This led to the Russo-Turkish War of 1877 to 1878, which led to a resounding Russian victory and the formal acceptance of the independence of Serbia, Montenegro, and Romania, further weakening the Ottoman.
Cyprus and Disraeli
Even though the Ottomans agreed to the treaty of San Stefano, which benefited Russia greatly, they still sought to improve its terms. Capitalizing on the Ottoman desperation for an improvement, Britain’s Benjamin Disraeli offered to help the Ottomans negotiate – for a price. In exchange for British help at the Congress of Berlin in 1878, the Ottomans were expected to cede Cyprus to the British.
Ultimately, the outcome of the congress was a success for the Ottomans. Although Romania and Bulgaria were left independent, Bulgaria and Greece became much smaller nations. Moreover, it was decided that Montenegro would remain Ottoman, provided the Sultan agreed to reform local governance.
Nonetheless, even though the Congress of Berlin was seen as a success for the Ottomans, the loss of Cyprus reconfirmed their position as a state in decline.
First Balkan War
Just before the First World War, there was another lesser-known European war.
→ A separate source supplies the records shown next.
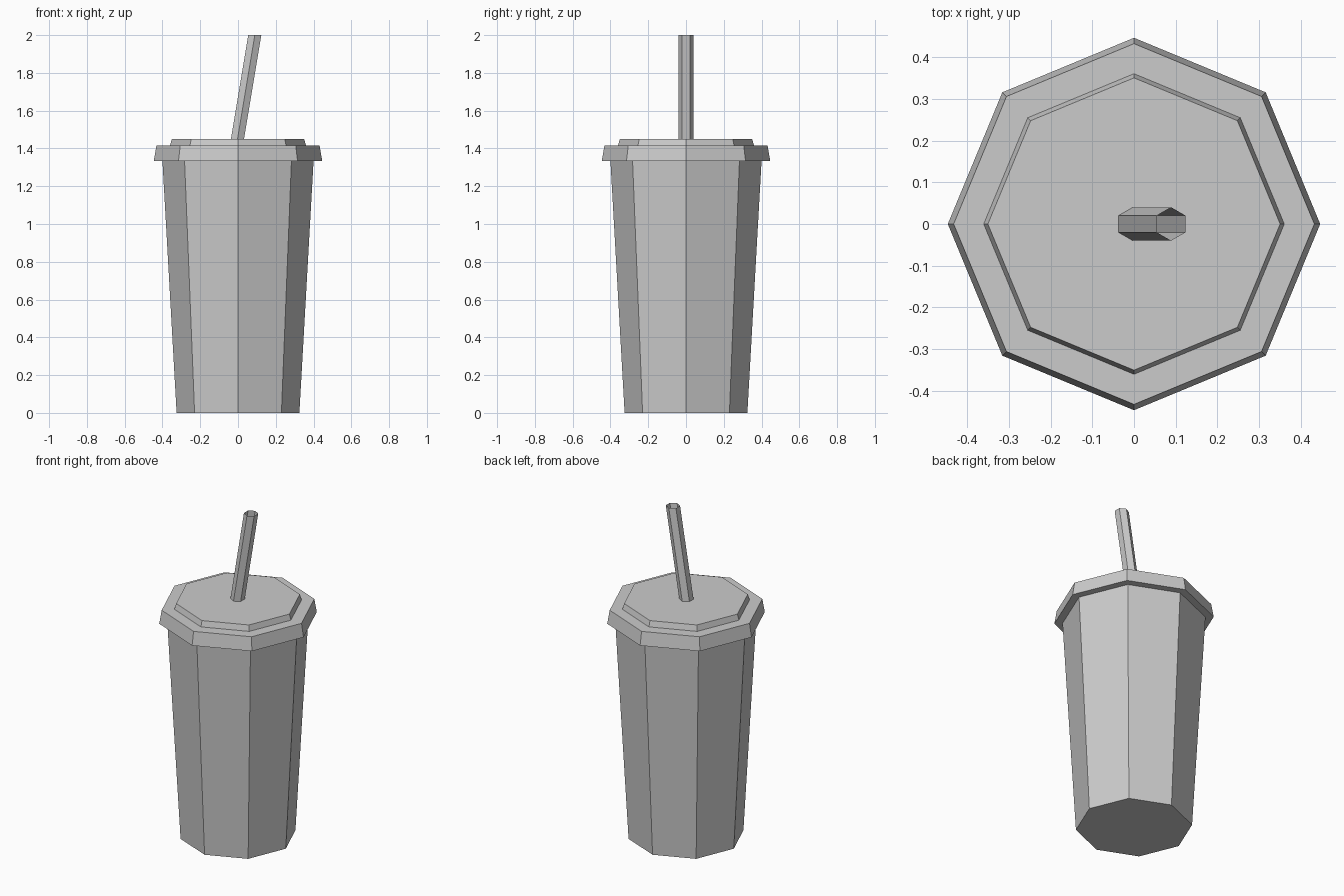
import bpy
import bmesh
from math import cos, sin, tau

if "Cube" in bpy.data.objects:
    bpy.data.objects.remove(bpy.data.objects["Cube"])


def loft(name, rings, sides, turn=0.0, cap_bottom=False, cap_top=False):
    """Skin a stack of polygon rings given as (radius, z, x_offset)."""
    bm = bmesh.new()
    loops = []
    for r, z, dx in rings:
        loops.append([bm.verts.new((dx + r * cos(tau * i / sides + turn),
                                    r * sin(tau * i / sides + turn), z))
                      for i in range(sides)])
    for low, high in zip(loops, loops[1:]):
        for i in range(sides):
            j = (i + 1) % sides
            bm.faces.new((low[i], low[j], high[j], high[i]))
    if cap_bottom:
        bm.faces.new(loops[0][::-1])
    if cap_top:
        bm.faces.new(loops[-1])
    mesh = bpy.data.meshes.new(name)
    bm.to_mesh(mesh)
    bm.free()
    obj = bpy.data.objects.new(name, mesh)
    bpy.context.collection.objects.link(obj)
    return obj


# Tapered eight-sided cup, closed at the base
loft("cup", [(0.325, 0, 0), (0.40, 1.333, 0)], 8, cap_bottom=True)

# Stepped lid with an overhanging rim
loft("lid", [(0.40, 1.333, 0), (0.446, 1.333, 0), (0.432, 1.415, 0),
             (0.36, 1.415, 0), (0.35, 1.45, 0)], 8, cap_top=True)

# Leaning six-sided straw, an open tube with level ends
loft("straw", [(0.04, 1.448, -0.003), (0.04, 2.0, 0.089)], 6, turn=tau / 12)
In October 1912, the Balkan states of Bulgaria, Greece, Serbia, and Montenegro attempted to take even more Ottoman land in Central Europe. Although the Ottomans had a large productive population, most were Christians, who were seen to be untrustworthy regarding conscription. As a result, the Ottomans had a relatively small army to draw upon.
As a result, the First Balkan War turned out to be a resounding defeat for the Ottomans and led to them losing all of their Albanian and Macedonian territories. The effect of this is that it essentially extinguished the Ottoman flame, losing nearly all of its territory in Europe. It was so clear that the Ottoman state was in decline by this point that it was labeled as “the sick man of Europe.”
First World War
During the First World War, the Ottoman Empire initially declared a neutral position so that they could negotiate with both sides to secure the best possible deal. In the end, the Ottoman Empire struck a secret deal with Germany.
Ottoman forces were viewed as superior to the Allied forces, and they were able to emerge victorious in one of the significant campaigns of the war. However, their success was nonetheless immaterial as their allies capitulated in Europe, leading them to be treated as a defeated power, securing another unfavorable settlement and further pushing them into decline.
The Treaty of Sevres, signed in 1920, removed all territories from the Ottoman Empire not inhabited by Turkish peoples, reducing the Empire to a fraction of its former size.
Mustafa Kemal Ataturk
In reaction to the Treaty of Sevres, one outraged Turkish Ottoman, Mustafa Kemal Ataturk, revoked the citizenship of the signatories of the treaty, sparking the Turkish War of Independence. This movement sought to create a new Turkish state separate from the Ottoman Empire and remove British troops from their presence in Constantinople.
Ultimately, they were successful in their mission after an extended campaign of resistance.
In the Treaty of Lausanne, the National Assembly in Ankara was recognized as having sovereignty over Turkey by the international community, formally extinguishing the Ottoman Empire and founding a secular republic. On November 1st, 1922, the Ottoman Sultanate was abandoned, and Mehmed VI, the last Sultan, was sent into exile.
A direct line of Sultans that had lasted over 600 years, and at one point covered the entire Middle East, and a large chunk of Europe, finally came to an end.